Three main blood vessels provide blood flow to the back of the brain:
One basilar artery
Two vertebral arteries
This part of the brain contains structures that are crucial for keeping a person alive, such as breathing, heart rate, swallowing, vision, movement, and posture or balance.
Many different conditions may cause blood flow in the back part of the brain to be reduced or stopped. The most common are smoking, highblood pressure, diabetes, and high cholesterol levels. These are similar to the risk factors for any stroke.
Vertebrobasilar vascular disorders may also be caused by a tear (dissection) in an artery wall.
Other less common causes of vertebrobasilar vascular disorders include connective tissue diseases and vasculitis.
Most common symptoms may include:
Difficulty saying words
Double vision or vision loss
Numbness or tingling most often on the face or scalp
Sudden falls (drop attacks)
Vertigo (sensation of things spinning around)
Other symptoms that may occur include:
Bladder or bowel control problems
Difficulty walking (unsteady gait)
Nausea and vomiting
Pain in one or more parts of the body, which gets worse with touch and cold temperatures
Blood-thinning medications to lower your risk of stroke, such as aspirin, warfarin (Coumadin) or clopidogrel (Plavix)
Diet changes and medication to lower cholesterol and control blood pressure

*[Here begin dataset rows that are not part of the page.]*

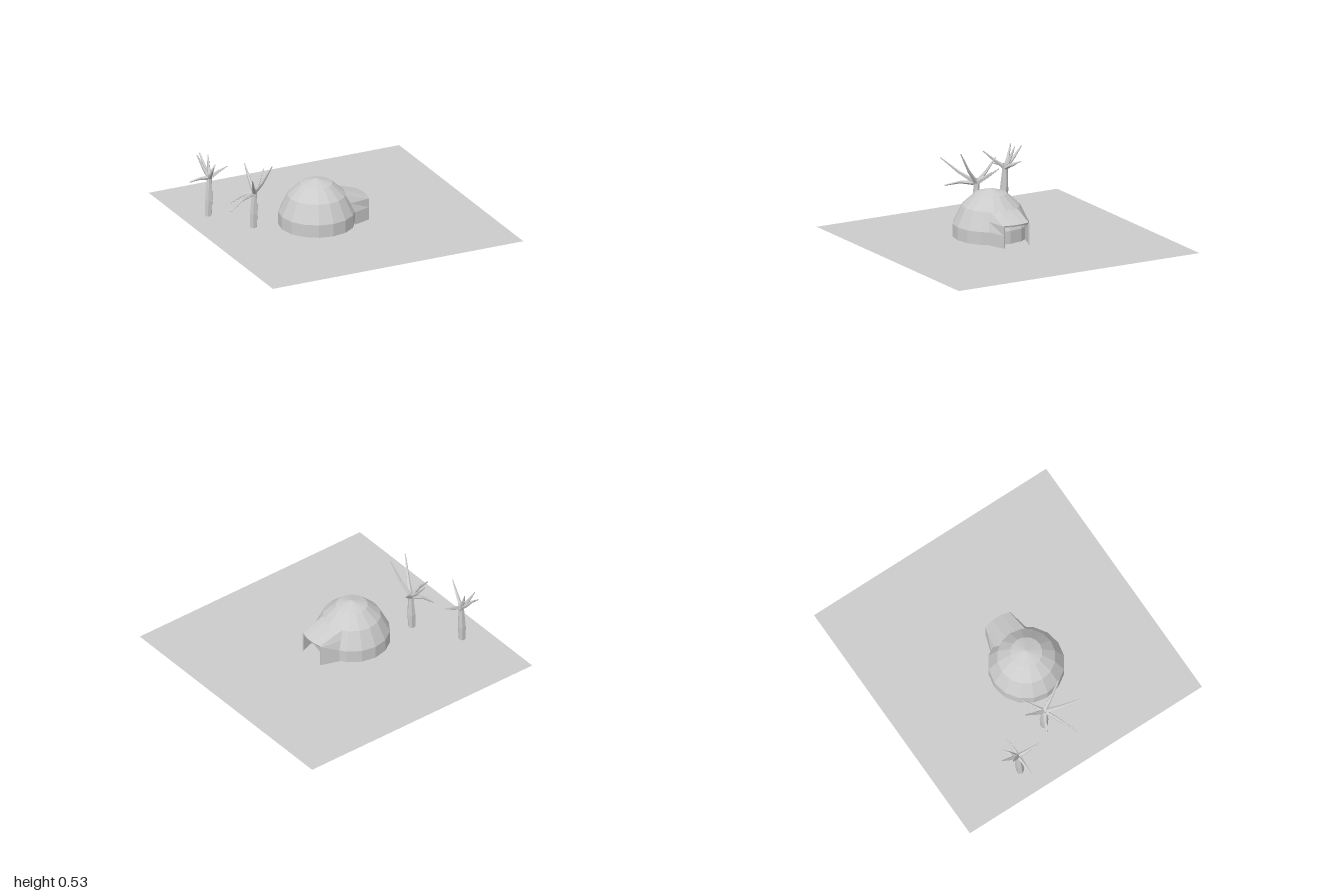
import * as THREE from 'three';

const material = new THREE.MeshStandardMaterial({ color: 0xcccccc, flatShading: true, side: THREE.DoubleSide });

function add(parent, name, geometry) {
  const mesh = new THREE.Mesh(geometry, material);
  mesh.name = name;
  parent.add(mesh);
  return mesh;
}

// Skin between cross-sections that all have the same number of points
function loft(sections, closed) {
  const n = sections[0].length, index = [];
  for (let i = 0; i < sections.length - 1; i++) {
    for (let j = 0; j < (closed ? n : n - 1); j++) {
      const a = i * n + j, b = i * n + (j + 1) % n;
      index.push(a, b, b + n, a, b + n, a + n);
    }
  }
  const geometry = new THREE.BufferGeometry().setFromPoints(sections.flat());
  geometry.setIndex(index);
  geometry.computeVertexNormals();
  return geometry;
}

// Tapered, bent limb with few sides
function limb(points, radii, sides) {
  const up = new THREE.Vector3(0, 1, 0);
  return loft(points.map((p, i) => {
    const dir = points[Math.min(i + 1, points.length - 1)].clone().sub(points[Math.max(i - 1, 0)]).normalize();
    const turn = new THREE.Quaternion().setFromUnitVectors(up, dir);
    return Array.from({ length: sides }, (_, j) => {
      const a = -j / sides * Math.PI * 2;
      return new THREE.Vector3(Math.cos(a) * radii[i], 0, Math.sin(a) * radii[i]).applyQuaternion(turn).add(p);
    });
  }), true);
}

function bareTree(name, base, fork, tips) {
  const tree = new THREE.Group();
  tree.name = name;
  const foot = new THREE.Vector3(...base), top = new THREE.Vector3(...fork);
  const trunkPath = [0, 0.4, 0.8, 1].map(t => foot.clone().lerp(top, t));
  add(tree, 'trunk', limb(trunkPath, [0.027, 0.031, 0.022, 0.02], 6));
  for (const t of tips) {
    const tip = new THREE.Vector3(...t);
    const start = top.clone();
    start.y -= 0.03;
    // Elbow reaches outward before the branch turns up
    const elbow = start.clone().lerp(tip, 0.5);
    elbow.y -= (tip.y - start.y) * 0.12 - 0.01;
    add(tree, 'branch', limb([start, elbow, tip], [0.018, 0.011, 0.004], 5));
  }
  return tree;
}

export function createModel() {
  const model = new THREE.Group();
  const V = (x, y, z) => new THREE.Vector3(x, y, z);
  const floor = 0.015;

  // Flat ground sheet
  const ground = add(model, 'ground', new THREE.PlaneGeometry(2, 2).rotateX(-Math.PI / 2));
  ground.position.y = floor;

  // Domed hut: upright wall, then a faceted cap
  const hut = new THREE.Group();
  hut.name = 'hut';
  hut.position.set(-0.175, 0, 0.04);
  model.add(hut);
  const profile = [[0.275, floor], [0.275, 0.11], [0.21, 0.243], [0.115, 0.33], [0, 0.365]];
  add(hut, 'dome', new THREE.LatheGeometry(profile.map(p => new THREE.Vector2(...p)), 16));

  // Entrance passage: narrows and slopes down from the dome to the mouth
  const section = (half) => [...half.map(([x, y, z]) => V(x, y, -z)),
    ...half.slice().reverse().map(([x, y, z]) => V(x, y, z))];
  const inner = [[0.231, floor, 0.15], [0.231, 0.11, 0.15], [0.205, 0.18, 0.135], [0.17, 0.245, 0.11], [0.2, 0.245, 0.04]];
  const outer = [[0.365, floor, 0.105], [0.365, 0.11, 0.105], [0.365, 0.178, 0.105], [0.365, 0.182, 0.1], [0.38, 0.182, 0.04]];
  const lip = [[0.362, floor, 0.096], [0.362, 0.11, 0.096], [0.362, 0.168, 0.096], [0.362, 0.17, 0.092], [0.376, 0.17, 0.04]];
  add(hut, 'entrance', loft([section(inner), section(outer), section(lip)], false));

  // Bare trees beside the hut
  model.add(bareTree('rearTree', [-0.805, 0, -0.435], [-0.79, 0.33, -0.445], [
    [-0.8, 0.443, -0.585], [-0.705, 0.355, -0.525], [-0.645, 0.36, -0.45],
    [-0.95, 0.297, -0.44], [-0.835, 0.436, -0.285], [-0.85, 0.457, -0.525], [-0.77, 0.45, -0.51],
  ]));
  model.add(bareTree('nearTree', [-0.61, 0, -0.1], [-0.605, 0.31, -0.095], [
    [-0.605, 0.45, -0.255], [-0.475, 0.4, -0.205], [-0.545, 0.53, 0.07],
    [-0.73, 0.47, 0.13], [-0.85, 0.222, 0.025], [-0.755, 0.2, -0.17], [-0.515, 0.37, -0.17],
  ]));
  return model;
}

The outlook depends on:
The type of stroke
The amount of brain damage
What body functions have been affected
How quickly you get treatment

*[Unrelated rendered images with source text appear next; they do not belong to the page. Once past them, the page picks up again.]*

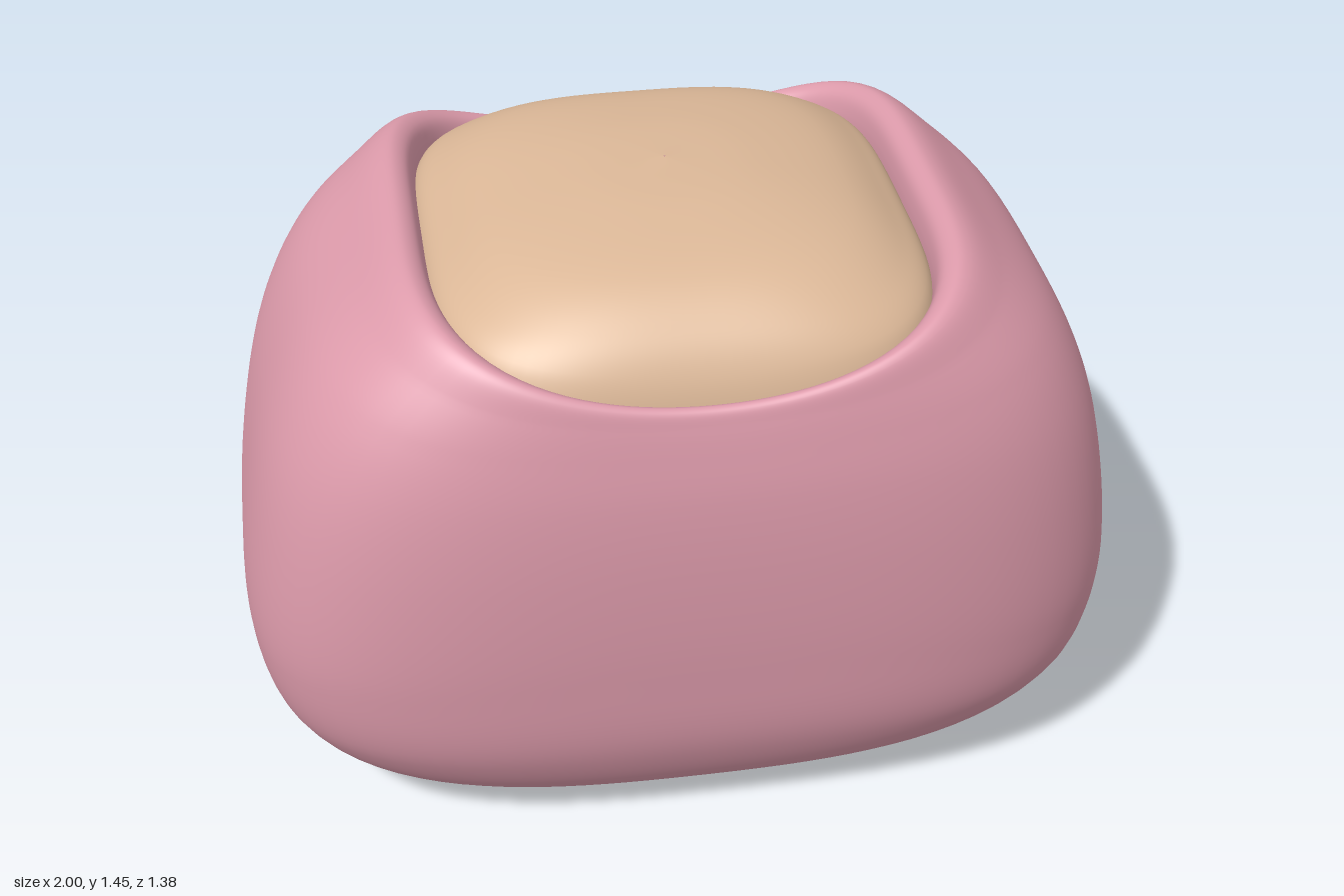
import * as THREE from 'three';

const rose = new THREE.MeshStandardMaterial({ color: 0xdd9bab });
rose.name = 'rose';
const tan = new THREE.MeshStandardMaterial({ color: 0xdcb898 });
tan.name = 'tan';

// Smooth loft through rounded-rectangle rings, listed along the surface.
// Ring: [half width, height at the sides, half depth, height at front and back, squareness]
function loft(rings, steps = 8, around = 128) {
  const side = new THREE.CatmullRomCurve3(rings.map(r => new THREE.Vector3(r[0], r[1], 0)));
  const front = new THREE.CatmullRomCurve3(rings.map(r => new THREE.Vector3(r[2], r[3], 0)));
  const rows = (rings.length - 1) * steps;
  const position = [], index = [];
  for (let i = 0; i <= rows; i++) {
    const s = side.getPoint(i / rows), f = front.getPoint(i / rows);
    const k = Math.min(Math.floor(i / steps), rings.length - 2);
    const n = THREE.MathUtils.lerp(rings[k][4], rings[k + 1][4], i / steps - k);
    for (let j = 0; j < around; j++) {
      const t = (j / around) * Math.PI * 2, c = Math.cos(t), d = Math.sin(t);
      const r = Math.pow(Math.abs(c) ** n + Math.abs(d) ** n, -1 / n);
      // saddle: height rises from the front and back towards the sides
      const y = f.y + (s.y - f.y) * (c * r) ** 2;
      position.push(s.x * c * r, y, f.x * d * r);
      if (i < rows) {
        const a = i * around + j, b = i * around + (j + 1) % around;
        index.push(a, a + around, b, b, a + around, b + around);
      }
    }
  }
  const geometry = new THREE.BufferGeometry();
  geometry.setAttribute('position', new THREE.Float32BufferAttribute(position, 3));
  geometry.setIndex(index);
  geometry.computeVertexNormals();
  return geometry;
}

export function createModel() {
  const group = new THREE.Group();
  group.name = 'cushionedPouf';

  // Outer shell: domed base, bulging walls, saddle rim, then down inside the opening
  const shell = new THREE.Mesh(loft([
    [0.002, 0.003, 0.002, 0.003, 2.2],
    [0.45, 0.025, 0.22, 0.012, 2.5],
    [0.74, 0.07, 0.41, 0.042, 2.9],
    [0.875, 0.147, 0.53, 0.11, 3.2],
    [0.965, 0.3, 0.635, 0.29, 3.5],
    [1.0, 0.5, 0.675, 0.54, 3.6],
    [0.97, 0.79, 0.69, 0.82, 3.6],
    [0.91, 1.02, 0.684, 1.0, 3.6],
    [0.82, 1.19, 0.67, 1.1, 3.6],
    [0.7, 1.31, 0.656, 1.17, 3.7],
    [0.62, 1.372, 0.645, 1.205, 3.9],
    [0.585, 1.38, 0.632, 1.212, 4],
    [0.555, 1.362, 0.614, 1.2, 4],
    [0.54, 1.31, 0.602, 1.16, 4],
    [0.545, 1.1, 0.605, 1.0, 4],
  ]), rose);
  shell.name = 'shell';
  group.add(shell);

  // Domed cushion filling the opening
  const cushion = new THREE.Mesh(loft([
    [0.57, 1.0, 0.615, 0.95, 4],
    [0.56, 1.2, 0.605, 1.16, 4],
    [0.535, 1.3, 0.58, 1.25, 3.9],
    [0.48, 1.347, 0.53, 1.325, 3.6],
    [0.39, 1.396, 0.43, 1.395, 3.2],
    [0.2, 1.438, 0.22, 1.438, 2.6],
    [0.002, 1.45, 0.002, 1.45, 2.2],
  ]), tan);
  cushion.name = 'cushion';
  group.add(cushion);

  return group;
}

How quickly you recover
Each person has a different recovery time and need forlong-term care. Problems with moving, thinking, and talking often improve in the first weeks or months after a stroke. Some people will keep improving months or years after a stroke.
Complications of vertebrobasilar circulatory disorders are stroke and its complications. The complications of stroke include:
Respiratory (breathing) failure (which may require use of a machine to help the patient breathe)
Lung problems (especially lung infections)
Dehydration and swallowing problems (sometimes leading to the placement of tubes in the stomach for artificial feeding)
Problems with movement or sensation, including paralysis and numbness
Formation of clots in the legs
Patients may have vision loss in one eye.
Complications caused by medications or surgery may also occur.
Calling your health care provider
Call 911 or your local emergency number, or get to the emergency room if you have any symptoms that may suggest a vertebrobasilar circulatory disorder.
Furie KL, Kasner SE, Adams RJ, et al. Guidelines for the prevention of stroke in patients with stroke or transient ischemic attack: a guideline for healthcare professionals from the American Heart Association/American Stroke Association. Stroke. 2011;42:227-276.
Goldstein LB, Bushnell CD, Adams RJ, et al. Guidelines for the primary prevention of stroke: a guideline for healthcare professionals from the American Heart Association/American Stroke Association. Stroke. 2011;42:517-584.
Adams RJ, Albers G, Alberts MJ, Benavente O, Furie K, Goldstein LB, et al. Update to the AHA/ASA recommendations for the prevention of stroke in patients with stroke and transient ischemic attack. Stroke. 2008 May;39(5):1647-52. Epub 2008 Mar 5.
Biller J, Love BB, Schneck MJ. Vascular Diseases of the Nervous System. In: Bradley WG, Daroff RB, Fenichel GM, Jankovic J, eds. Neurology in Clinical Practice. 5th ed. Philadelphia, Pa: Butterworth-Heinemann; 2008:chap 55.
Luc Jasmin, MD, PhD, Department of Neurosurgery at Cedars-Sinai Medical Center, Los Angeles, and Department of Anatomy at UCSF, San Francisco, CA. Review provided by VeriMed Healthcare Network. Also reviewed by David Zieve, MD, MHA, Medical Director, A.D.A.M. Health Solutions, Ebix, Inc.